real dinner parties at my house tend to follow a pretty predictable pattern:
hors d'oeuvres : sparkling
first sitdown course: dry whites
secondi : dry reds (sometimes there might be 3 courses, usually the 2nd one is lighter dry red, 3rd is the Bordeaux varietals or Rhone)
cheese : continue with dry reds with good cheddar, mimolette, or the like, then segue into a sweet wine with the blue
dessert- continue with the sweet wine (I don't actually eat dessert, but enjoy the wine)
In this particular case, when I asked re whatI could bring, my SIL said "wine and cheese are always good." While cheese is a course at my house, I've gone accustomed to the fact that many people think of cheese as an appetizer (I personally think it's the last thing you need premeal). Not knowing what they were serving (they're pesce-vegetarians), I thought white was a better bet, especially since I didn't know where it would be served. The cheeses were a Pont L'eveque, a St Nectaire, a crottin (chevre) of some sort, and a Stilton. I thought Loire white would be at least ok with all but the blue, but then saw 5 bottles of the Brocard ($17 @ Zachys in a prearrival sale) sitting there.

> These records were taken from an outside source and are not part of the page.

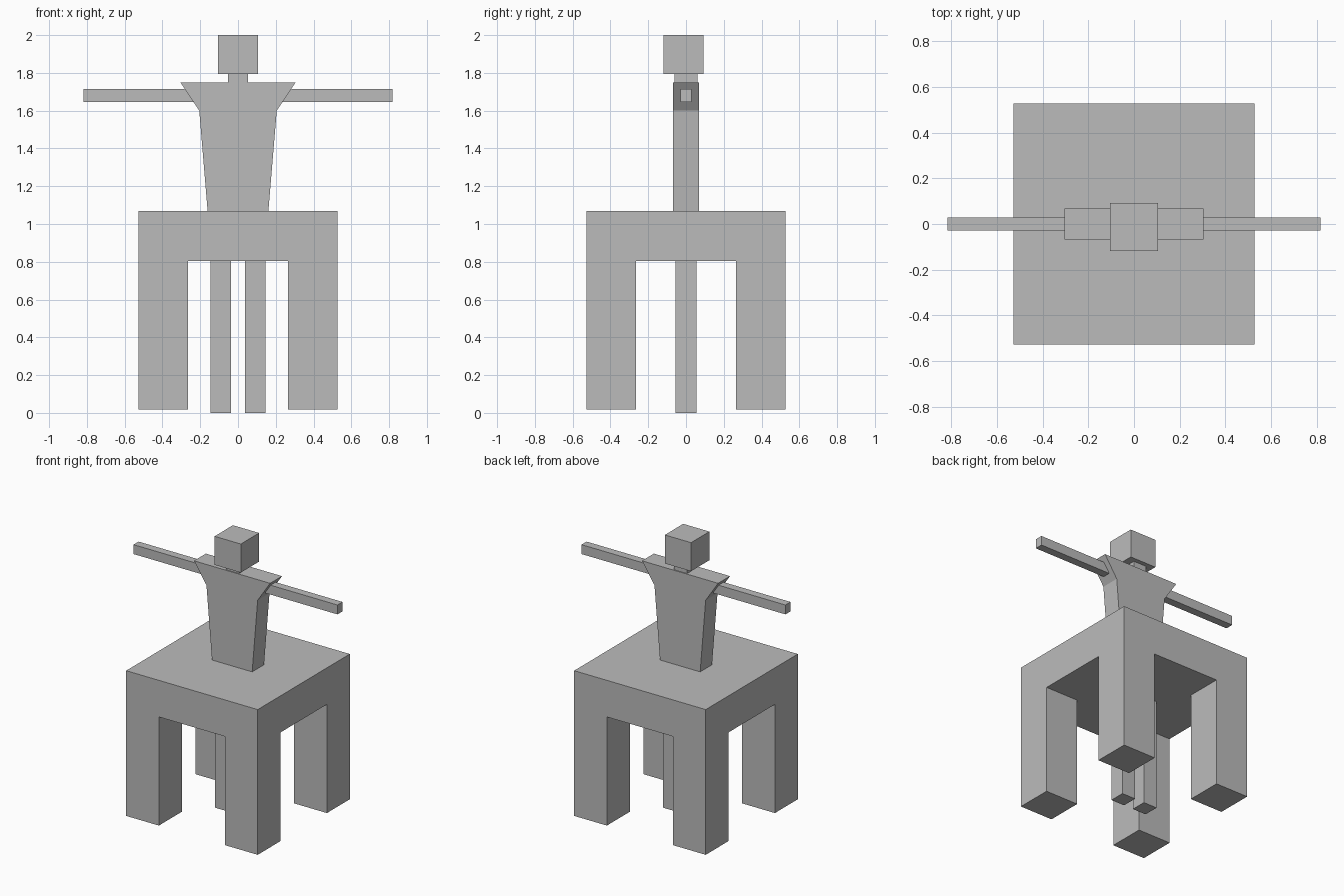
import bpy
import bmesh
from mathutils import Vector, Matrix

default = bpy.data.objects.get("Cube")
if default:
    bpy.data.objects.remove(default, do_unlink=True)

# Single flat colour
grey = bpy.data.materials.new("plain_grey")
grey.use_nodes = True
colour = (0.5, 0.5, 0.5, 1)
grey.diffuse_color = colour
grey.node_tree.nodes["Principled BSDF"].inputs["Base Color"].default_value = colour


def finish(name, bm):
    bmesh.ops.recalc_face_normals(bm, faces=bm.faces)
    mesh = bpy.data.meshes.new(name)
    bm.to_mesh(mesh)
    bm.free()
    mesh.materials.append(grey)
    obj = bpy.data.objects.new(name, mesh)
    bpy.context.collection.objects.link(obj)
    return obj


def box_mesh(low, high):
    low, high = Vector(low), Vector(high)
    bm = bmesh.new()
    place = Matrix.Translation((low + high) / 2) @ Matrix.Diagonal((*(high - low), 1))
    bmesh.ops.create_cube(bm, size=1, matrix=place)
    return bm


def box(name, low, high):
    return finish(name, box_mesh(low, high))


# Table: slab with its four underside corners extruded into flush legs
HALF, INNER, UNDER, TOP, FOOT = 0.527, 0.265, 0.805, 1.07, 0.018
bm = box_mesh((-HALF, -HALF, UNDER), (HALF, HALF, TOP))
for axis in (Vector((1, 0, 0)), Vector((0, 1, 0))):
    for side in (-INNER, INNER):
        bmesh.ops.bisect_plane(bm, geom=bm.verts[:] + bm.edges[:] + bm.faces[:],
                               plane_co=axis * side, plane_no=axis)
bm.normal_update()
corners = []
for face in bm.faces:
    c = face.calc_center_median()
    if face.normal.z < -0.5 and abs(c.x) > INNER and abs(c.y) > INNER:
        corners.append(face)
legs = bmesh.ops.extrude_discrete_faces(bm, faces=corners)["faces"]
for face in legs:
    bmesh.ops.translate(bm, verts=face.verts, vec=(0, 0, FOOT - UNDER))
bmesh.ops.dissolve_limit(bm, angle_limit=0.01, verts=bm.verts, edges=bm.edges)
finish("table", bm)

# Torso: tapered profile flaring into the shoulders, extruded in depth
DEPTH = 0.068
half_profile = [(0.16, 1.06), (0.205, 1.6), (0.305, 1.75)]
outline = half_profile + [(-x, z) for x, z in reversed(half_profile)]
bm = bmesh.new()
front = bm.faces.new([bm.verts.new((x, -DEPTH, z)) for x, z in outline])
back = bmesh.ops.extrude_face_region(bm, geom=[front], use_keep_orig=True)
moved = [v for v in back["geom"] if isinstance(v, bmesh.types.BMVert)]
bmesh.ops.translate(bm, verts=moved, vec=(0, 2 * DEPTH, 0))
finish("torso", bm)

# Neck and head
box("neck", (-0.052, -0.061, 1.72), (0.052, 0.061, 1.8))
box("head", (-0.105, -0.118, 1.793), (0.105, 0.092, 2.0))

# Arms and legs on both sides
for label, s in (("left", 1), ("right", -1)):
    inner, outer = sorted((s * 0.2, s * 0.817))
    box(label + "_arm", (inner, -0.029, 1.647), (outer, 0.029, 1.715))
    inner, outer = sorted((s * 0.038, s * 0.146))
    box(label + "_leg", (inner, -0.056, 0), (outer, 0.056, 0.85))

In general I wouldn't serve a dry white there (though, like your example, I remember some great showings by white Burgundies after meat and reds, latest example was a PeterLugersSteak@PeterPratts lunch). This seemed to work, but the other reality was it wasn't really a big wine dinner. 5 adults, and we went through an opened half-bottle of PN and a bottle of Spanish red before dinner and with salmon; then a bottle of Chablis. Not enough reds to cause a real disruption of palate.
James, the Luzon is indeed modern. I just thought it showed a bit more character than some.
Last edited by Dale Williams
on Sun Sep 24, 2006 2:26 pm, edited 1 time in total.